During World War II wartime propaganda was in full swing: recruitment posters asking men to enlist, posters urging workers to try harder, advertisements encouraging shoppers to buy particular brands of goods, and campaigns emphasising the need to conserve scarce materials appeared in newspapers and on billboards around the country.

As World War II raged in Europe and North Africa, at home New Zealand underwent a friendly invasion of American troops. Between 1942 and 1944, over 100,000 troops were stationed in New Zealand for varying periods. These men made a huge impact on New Zealand society. With them coffee houses and milk bars sprung up. Taxi drivers, florists, jewellers and hotel owners experienced a boom. A lively nightlife developed in Auckland and Wellington and Kiwi women were swept off their feet to the tunes of the American “big band” music.

War not only brought about significant changes in the role of women, but also in the way men perceived that role. Apart from nurses, women’s contribution to the Boer War and World War I were passive: caring for the family, raising funds, organising sewing and knitting bees to ensure their men had a few extra comforts in the frontline, and helping disabled soldiers convalesce.

In World War II – due to unprecedented strains on manpower for combat duties and essential industry – New Zealand saw women taking on many of the non-combatant roles in the services. Women also took up positions in the industrial workforce.

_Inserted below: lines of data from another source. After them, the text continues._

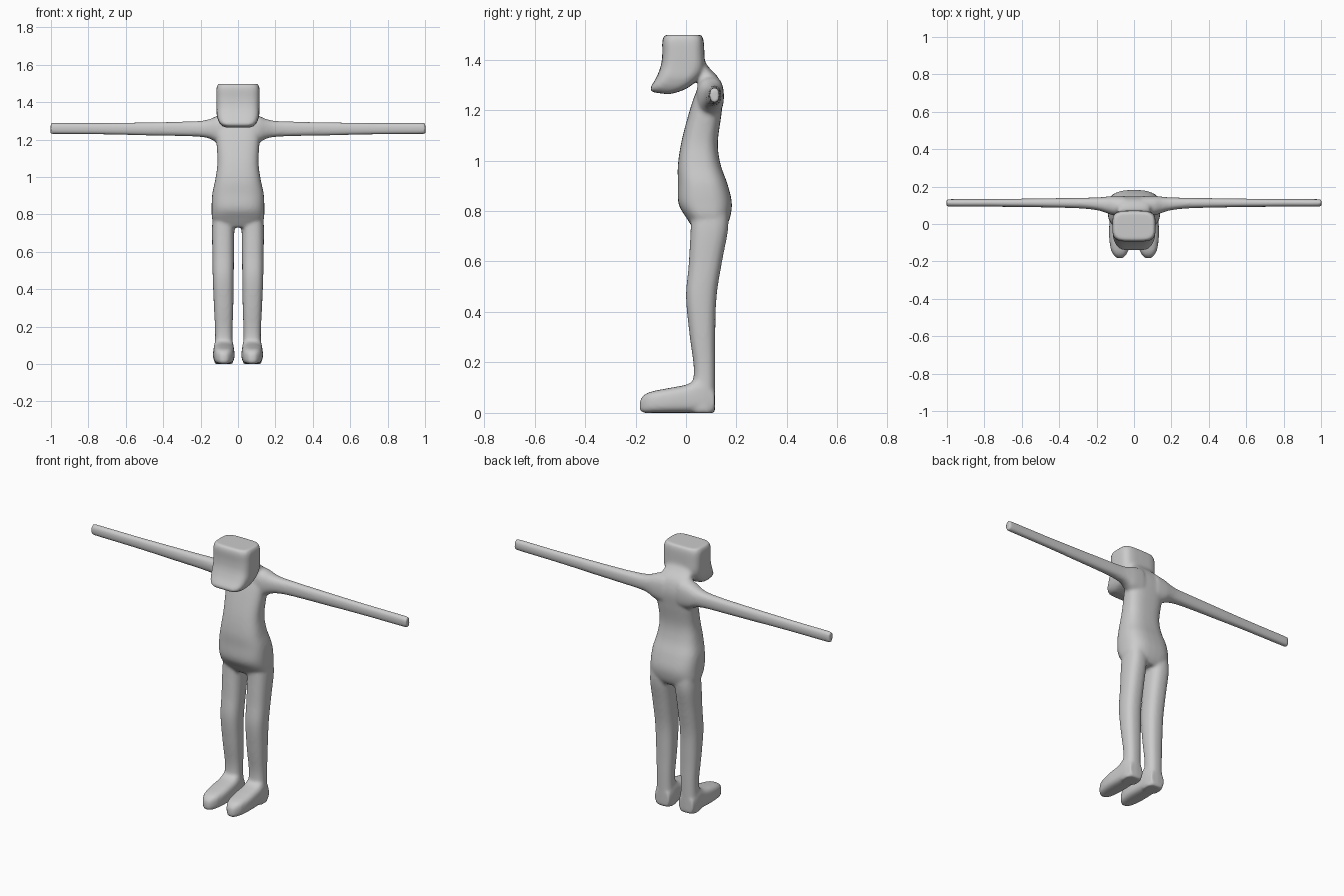
import bpy, bmesh, math
from mathutils import Vector

SIDES, STEPS = 32, 5


def smooth_rows(rows):
    """Catmull-Rom interpolation of ring parameters along a limb."""
    out = []
    for i in range(len(rows) - 1):
        a, b, c, d = (rows[max(0, min(len(rows) - 1, i + k))] for k in (-1, 0, 1, 2))
        for s in range(STEPS):
            t = s / STEPS
            out.append([0.5 * (2 * q + (r - p) * t + (2 * p - 5 * q + 4 * r - w) * t * t
                               + (3 * q - p - 3 * r + w) * t ** 3)
                        for p, q, r, w in zip(a, b, c, d)])
    return out + [list(rows[-1])]


def loft(bm, rings, power):
    """Closed skin through rings given as (centre, u axis, v axis)."""
    loops = []
    for centre, u, v in rings:
        loop = []
        for k in range(SIDES):
            a = 2 * math.pi * k / SIDES
            c, s = math.cos(a), math.sin(a)
            loop.append(bm.verts.new(centre + u * math.copysign(abs(c) ** (2 / power), c)
                                     + v * math.copysign(abs(s) ** (2 / power), s)))
        loops.append(loop)
    for lo, hi in zip(loops, loops[1:]):
        for k in range(SIDES):
            j = (k + 1) % SIDES
            bm.faces.new((lo[k], lo[j], hi[j], hi[k]))
    bm.faces.new(loops[0][::-1])
    bm.faces.new(loops[-1])


def side_loft(bm, rows, power, side=1):
    """Rows: front y, front z, back y, back z, centre x, half width."""
    rings = []
    for y0, z0, y1, z1, cx, hw in smooth_rows(rows):
        rings.append((Vector((cx * side, (y0 + y1) / 2, (z0 + z1) / 2)),
                      Vector((hw, 0, 0)), Vector((0, (y1 - y0) / 2, (z1 - z0) / 2))))
    loft(bm, rings, power)


def arm_loft(bm, rows, side):
    """Rows: x, centre y, centre z, half depth, half height."""
    loft(bm, [(Vector((x * side, y, z)), Vector((0, hy, 0)), Vector((0, 0, hz)))
              for x, y, z, hy, hz in smooth_rows(rows)], 2.4)


bm = bmesh.new()

# torso, shoulders and neck
side_loft(bm, [
    (0.03, 0.73, 0.15, 0.73, 0, 0.105),
    (0.00, 0.775, 0.172, 0.765, 0, 0.137),
    (-0.03, 0.83, 0.182, 0.83, 0, 0.141),
    (-0.032, 0.91, 0.165, 0.905, 0, 0.138),
    (-0.032, 0.985, 0.137, 0.985, 0, 0.122),
    (-0.017, 1.08, 0.126, 1.07, 0, 0.110),
    (0.012, 1.19, 0.14, 1.18, 0, 0.115),
    (0.035, 1.26, 0.147, 1.26, 0, 0.120),
    (0.05, 1.30, 0.13, 1.325, 0, 0.100),
    (0.035, 1.335, 0.09, 1.37, 0, 0.085),
    (0.01, 1.37, 0.065, 1.41, 0, 0.085),
], 2.8)

# head, tilting forward to the chin
side_loft(bm, [
    (-0.085, 1.498, 0.062, 1.498, 0, 0.106),
    (-0.094, 1.475, 0.070, 1.475, 0, 0.115),
    (-0.094, 1.42, 0.073, 1.42, 0, 0.116),
    (-0.100, 1.375, 0.073, 1.365, 0, 0.115),
    (-0.117, 1.33, 0.048, 1.322, 0, 0.113),
    (-0.138, 1.295, 0.00, 1.284, 0, 0.100),
    (-0.142, 1.280, -0.06, 1.264, 0, 0.080),
    (-0.130, 1.270, -0.09, 1.265, 0, 0.055),
], 4)

for side in (-1, 1):
    # arm, flaring into the shoulder
    arm_loft(bm, [
        (0.05, 0.095, 1.255, 0.055, 0.085),
        (0.11, 0.098, 1.255, 0.052, 0.072),
        (0.15, 0.103, 1.257, 0.043, 0.053),
        (0.20, 0.108, 1.257, 0.034, 0.043),
        (0.30, 0.112, 1.257, 0.028, 0.039),
        (0.50, 0.113, 1.257, 0.024, 0.035),
        (0.75, 0.113, 1.258, 0.021, 0.031),
        (0.985, 0.113, 1.259, 0.020, 0.030),
        (1.001, 0.113, 1.259, 0.017, 0.025),
    ], side)
    # leg
    side_loft(bm, [
        (0.02, 0.80, 0.165, 0.82, 0.072, 0.060),
        (0.018, 0.72, 0.167, 0.73, 0.079, 0.060),
        (0.010, 0.58, 0.143, 0.60, 0.079, 0.058),
        (0.000, 0.46, 0.121, 0.46, 0.079, 0.056),
        (0.014, 0.31, 0.116, 0.31, 0.077, 0.052),
        (0.030, 0.19, 0.116, 0.19, 0.076, 0.047),
        (0.028, 0.12, 0.116, 0.12, 0.076, 0.047),
        (0.015, 0.02, 0.116, 0.02, 0.076, 0.052),
        (0.020, 0.00, 0.112, 0.00, 0.076, 0.049),
    ], 2.5, side)
    # foot
    side_loft(bm, [
        (0.114, 0.00, 0.114, 0.09, 0.076, 0.044),
        (0.085, 0.00, 0.060, 0.14, 0.076, 0.052),
        (0.010, 0.00, 0.005, 0.113, 0.076, 0.056),
        (-0.070, 0.00, -0.070, 0.098, 0.076, 0.057),
        (-0.135, 0.00, -0.135, 0.085, 0.076, 0.048),
        (-0.165, 0.00, -0.165, 0.072, 0.076, 0.033),
        (-0.184, 0.008, -0.182, 0.052, 0.076, 0.016),
    ], 3.2, side)

bmesh.ops.recalc_face_normals(bm, faces=bm.faces)
mesh = bpy.data.meshes.new("body")
bm.to_mesh(mesh)
bm.free()
body = bpy.data.objects.new("body", mesh)
bpy.context.collection.objects.link(body)

grey = bpy.data.materials.new("plain grey")
grey.diffuse_color = (0.6, 0.6, 0.6, 1)
mesh.materials.append(grey)

# fuse the parts into one soft skin
remesh = body.modifiers.new("fuse", 'REMESH')
remesh.mode = 'VOXEL'
remesh.voxel_size = 0.008
remesh.use_smooth_shade = True
soften = body.modifiers.new("soften", 'SMOOTH')
soften.factor = 0.5
soften.iterations = 8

Whilst many felt there was little likelihood of an invasion back home, they still htough it would be good to be prepared so the Home Guard was formed in 1940. This was a voluntary force to support the defence of the country, who would work evenings and weekends. It was unpaid and open to all males over the age of 16 who were not already in the Armed Forces. At the height of its strength the Homeguard numbered over 124,000 men – the single largest force ever mobilised by New Zealand.